Date: 14th January
Location: Tamilnadu, India
Eminent For: Traditional Festival
Major Highlights: Rangoli, Rice Pudding, Tamil New Year

Pongal is a traditional celebration observed by the people of Tamilnadu in the month of January. The festival is rejoiced in adjacent states of Tamil Nadu in a smaller scale, but in Tamil Nadu it is celebrated in grand manner. The festival falls as per Tamil calendar, so the date of the celebration doesn’t vary much. The festival falls in between January 13 to 16. The festival is regarded as the harvest festival of Tamil & is observed more grandly in village.

First Day of the Festival:
On the very first day, people clean and wash their homes by removing unwanted stuffs. By evening, the unwanted items are burnt to clear the mess. The frontier of the home is painted. The poor farmers living in villages reconstruct the frontage of their huts & repast the floor as well as accessway with cow dung.

Second Day of the Festival:
The second day of the festival is celebrated as Thai Pongal and it falls in the first day of the subsequent Tamil Month Thai. It is considered the main day of this festival. On this very day, people adulate the Sun god to thank him for blessing them with good crop in the last season. Women make sophisticated kolam to delight the gods. On this day people wear new dresses to celebrate the festival. The meaning of Pongal is ‘overflowing of food/milk” in the kitchen. People boil new rice with milk & jaggery in clay pots. The moment the milk overflows and bubbles come out of the vessel is a joyous occasion for people. When the rice is overflowing, people excitingly shout out ‘Pongalo Pongal!’ The moment is regarded as lucky and prosperous. The newly prepared rice is traditionally offered to the Sun at sunrise to show gratitude and later it is served to the family members.

Third Day of the Festival:
The third day of the festival is called “Mattu Pongal”, which is related with cattle. On this very day cattle are decorated with flowers and offered good food. This day thereby signifies the importance of cattle in agricultural activities. The farm animals are taken to the village centers for cattle competition where villagers gather to watch the competition. Big hullabaloo can be seen when the game “Manji Virattu” gets started in which young men hound the running bulls. At some locations “Jallikattu” is held. It is a bull fight competition in which money bags are attached to the horns of the fierce bulls & unarmed competitors try to run off with the wads of money that are tied to the horns of the bulls. At times, a red piece of cloth is tied & the one who wards off that cloth from the horns of the bulls gets rewarded. Competition like chewing of sugarcane is also held.

Fourth Day of the Festival:
The fourth day also called Kaanum Pongal is a time for family reunion. On this very day people pay a visit to their relatives’ houses and greet each other.

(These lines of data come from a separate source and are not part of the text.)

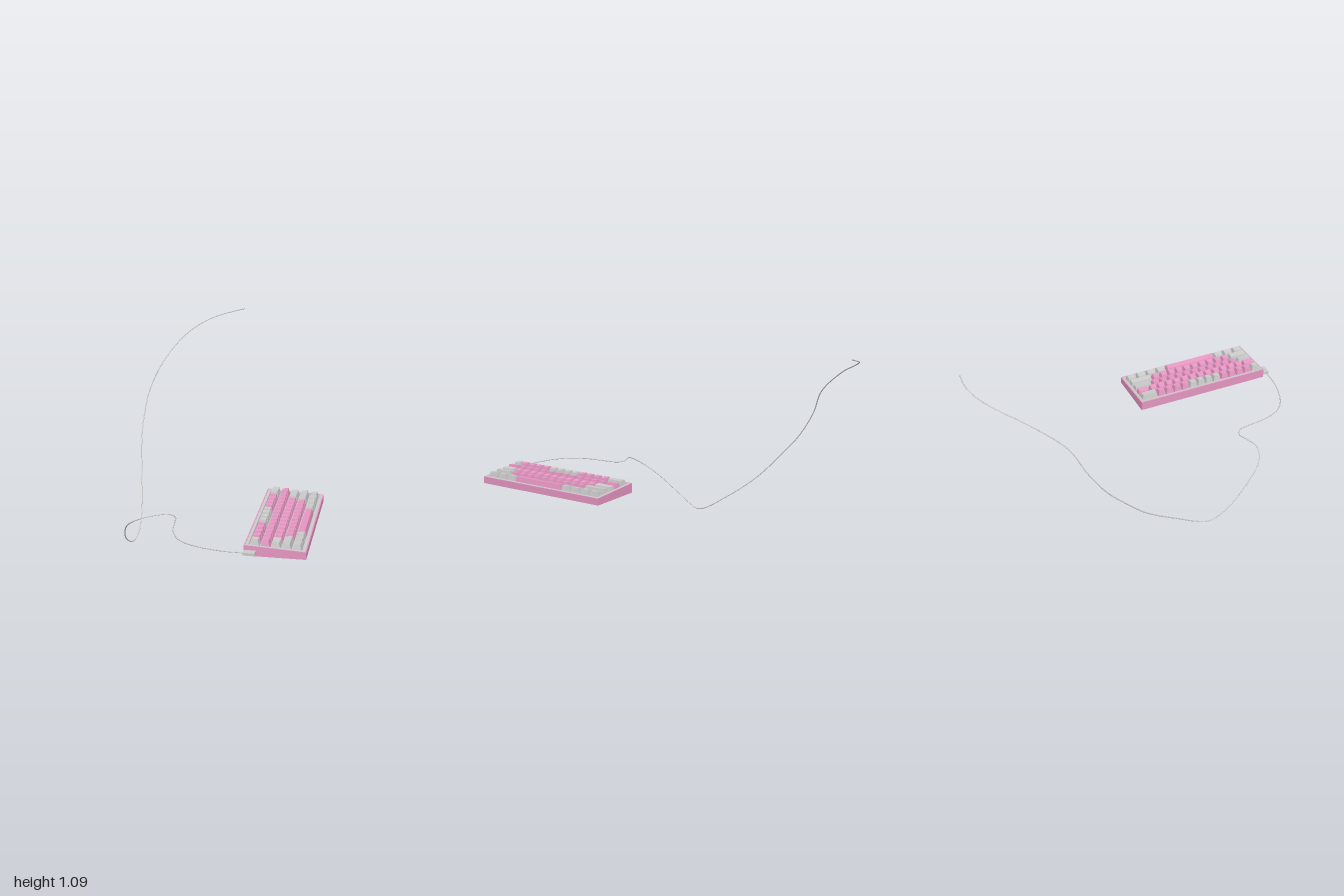
import * as THREE from 'three';

const grey = new THREE.MeshStandardMaterial({ color: 0xcccccc, flatShading: true });
const pink = new THREE.MeshStandardMaterial({ color: 0xe898c4, flatShading: true });
const cableGrey = new THREE.MeshStandardMaterial({ color: 0xcccccc });

// Case footprint and the sloping height of its rim
const X0 = 0.265, X1 = 0.57, Z0 = 0.15, Z1 = 0.962, FLOOR = 0.289;
const rim = (x) => 0.343 - 0.016 * (x - X0) / (X1 - X0);

// Key grid: one unit is the width of a letter key
const U = 0.052, KEY_X = 0.288, KEY_Z = 0.946, GAP = 0.0025;

function mesh(name, geometry, material) {
  const m = new THREE.Mesh(geometry, material);
  m.name = name;
  return m;
}

// Moves every vertex of a geometry by a rule
function reshape(geometry, rule) {
  const p = geometry.attributes.position;
  const v = new THREE.Vector3();
  for (let i = 0; i < p.count; i++) {
    rule(v.fromBufferAttribute(p, i));
    p.setXYZ(i, v.x, v.y, v.z);
  }
  geometry.computeVertexNormals();
  return geometry;
}

function rectangle(PathType, inset) {
  const a = X0 + inset, b = X1 - inset, c = -Z1 + inset, d = -Z0 - inset;
  const path = new PathType();
  path.moveTo(a, c);
  path.lineTo(b, c);
  path.lineTo(b, d);
  path.lineTo(a, d);
  path.closePath();
  return path;
}

// Rectangular ring following the slope of the rim
function ring(outer, inner, below, above) {
  const shape = rectangle(THREE.Shape, outer);
  shape.holes.push(rectangle(THREE.Path, inner));
  const g = new THREE.ExtrudeGeometry(shape, { depth: 1, bevelEnabled: false });
  g.rotateX(-Math.PI / 2);
  return reshape(g, (v) => { v.y = rim(v.x) + (v.y > 0.5 ? above : below); });
}

// Solid slab with a sloping top
function slab(inset, below, above) {
  const g = new THREE.BoxGeometry(1, 1, 1);
  return reshape(g, (v) => {
    v.x = v.x < 0 ? X0 + inset : X1 - inset;
    v.z = v.z < 0 ? Z0 + inset : Z1 - inset;
    v.y = v.y < 0 ? (below === null ? FLOOR : rim(v.x) + below) : rim(v.x) + above;
  });
}

// Tapered keycap with a shallow hollow across its top
function keycap(row, start, width, [yBack, yFront], material) {
  const g = new THREE.BoxGeometry(1, 1, 1, 1, 1, 4);
  const xa = KEY_X + row * U + GAP, xb = xa + U - 2 * GAP;
  const zb = KEY_Z - start * U - GAP, za = zb - width * U + 2 * GAP;
  reshape(g, (v) => {
    const top = v.y > 0, back = v.x < 0;
    const s = v.z * 2;
    const inset = top ? 0.007 : 0;
    v.x = back ? xa + inset : xb - inset;
    v.z = (za + zb) / 2 + s * ((zb - za) / 2 - inset);
    v.y = top ? (back ? yBack : yFront) - 0.0015 * (1 - s * s) : rim(v.x) - 0.01;
  });
  return mesh('keycap', g, material);
}

function createKeys() {
  const keys = new THREE.Group();
  keys.name = 'keys';
  const letters = (n) => Array(n).fill(1);
  const rows = [
    { widths: [...letters(13), 2], tops: [0.367, 0.366], isGrey: (i) => i === 0 || (i > 4 && i < 9) || i === 13 },
    { widths: [1.5, ...letters(12), 1.5], tops: [0.358, 0.363], isGrey: () => false },
    { widths: [1.75, ...letters(11), 2.25], tops: [0.357, 0.355], isGrey: (i) => i === 0 || i === 12 },
    { widths: [2.25, ...letters(10), 2.75], tops: [0.353, 0.357], isGrey: (i) => i === 0 || i === 11 },
    { widths: [1.25, 1.25, 1.25, 6.25, 1.25, 1.25, 1.25, 1.25], tops: [0.349, 0.354], isGrey: (i) => i !== 3 },
  ];
  rows.forEach(({ widths, tops, isGrey }, r) => {
    let start = 0;
    widths.forEach((w, i) => {
      keys.add(keycap(r, start, w, tops, isGrey(i) ? grey : pink));
      start += w;
    });
  });
  return keys;
}

function createCable() {
  const path = [
    [0.27, 0.312, 0.983], [0.15, 0.311, 0.975], [0, 0.311, 0.93], [-0.08, 0.311, 0.87],
    [-0.13, 0.312, 0.76], [-0.145, 0.312, 0.65], [-0.16, 0.312, 0.575], [-0.2, 0.313, 0.548],
    [-0.26, 0.312, 0.57], [-0.33, 0.3, 0.595], [-0.4, 0.26, 0.57], [-0.45, 0.195, 0.49],
    [-0.487, 0.088, 0.36], [-0.49, 0.025, 0.265], [-0.48, 0.006, 0.21], [-0.47, 0.026, 0.14],
    [-0.48, 0.1, 0.02], [-0.505, 0.185, -0.1], [-0.53, 0.27, -0.2], [-0.56, 0.41, -0.33],
    [-0.57, 0.525, -0.43], [-0.555, 0.67, -0.525], [-0.5, 0.81, -0.6], [-0.4, 0.95, -0.77],
    [-0.3, 1.018, -0.9], [-0.2, 1.055, -0.973], [-0.12, 1.075, -0.997], [-0.055, 1.093, -0.997],
  ].map((p) => new THREE.Vector3(...p));
  const curve = new THREE.CatmullRomCurve3(path, false, 'centripetal');
  return mesh('cable', new THREE.TubeGeometry(curve, 240, 0.003, 8), cableGrey);
}

export function createModel() {
  const model = new THREE.Group();
  model.name = 'keyboardWithCable';

  // Case: solid base, thin pink wall, grey bezel and key plate
  model.add(mesh('caseBase', slab(0, null, -0.018), pink));
  model.add(mesh('caseWall', ring(0, 0.006, -0.018, 0), pink));
  model.add(mesh('bezel', ring(0.006, 0.02, -0.018, -0.001), grey));
  model.add(mesh('keyPlate', slab(0.02, -0.019, -0.01), grey));
  model.add(createKeys());

  // Plug on the end of the case, with the cable leaving sideways
  const plug = mesh('plug', new THREE.BoxGeometry(0.06, 0.014, 0.04), grey);
  plug.position.set(0.295, 0.312, 0.98);
  model.add(plug, createCable());
  return model;
}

Married women visit their parents’ home with gifts and sweets.

Since Pongal is a pastoral, agrarian based celebration that rejoices harvests, the Sun is considered a vital part of the events. It is due to the fact that the Sun is the representation of life on the earth and without it corps cannot sprout & grow.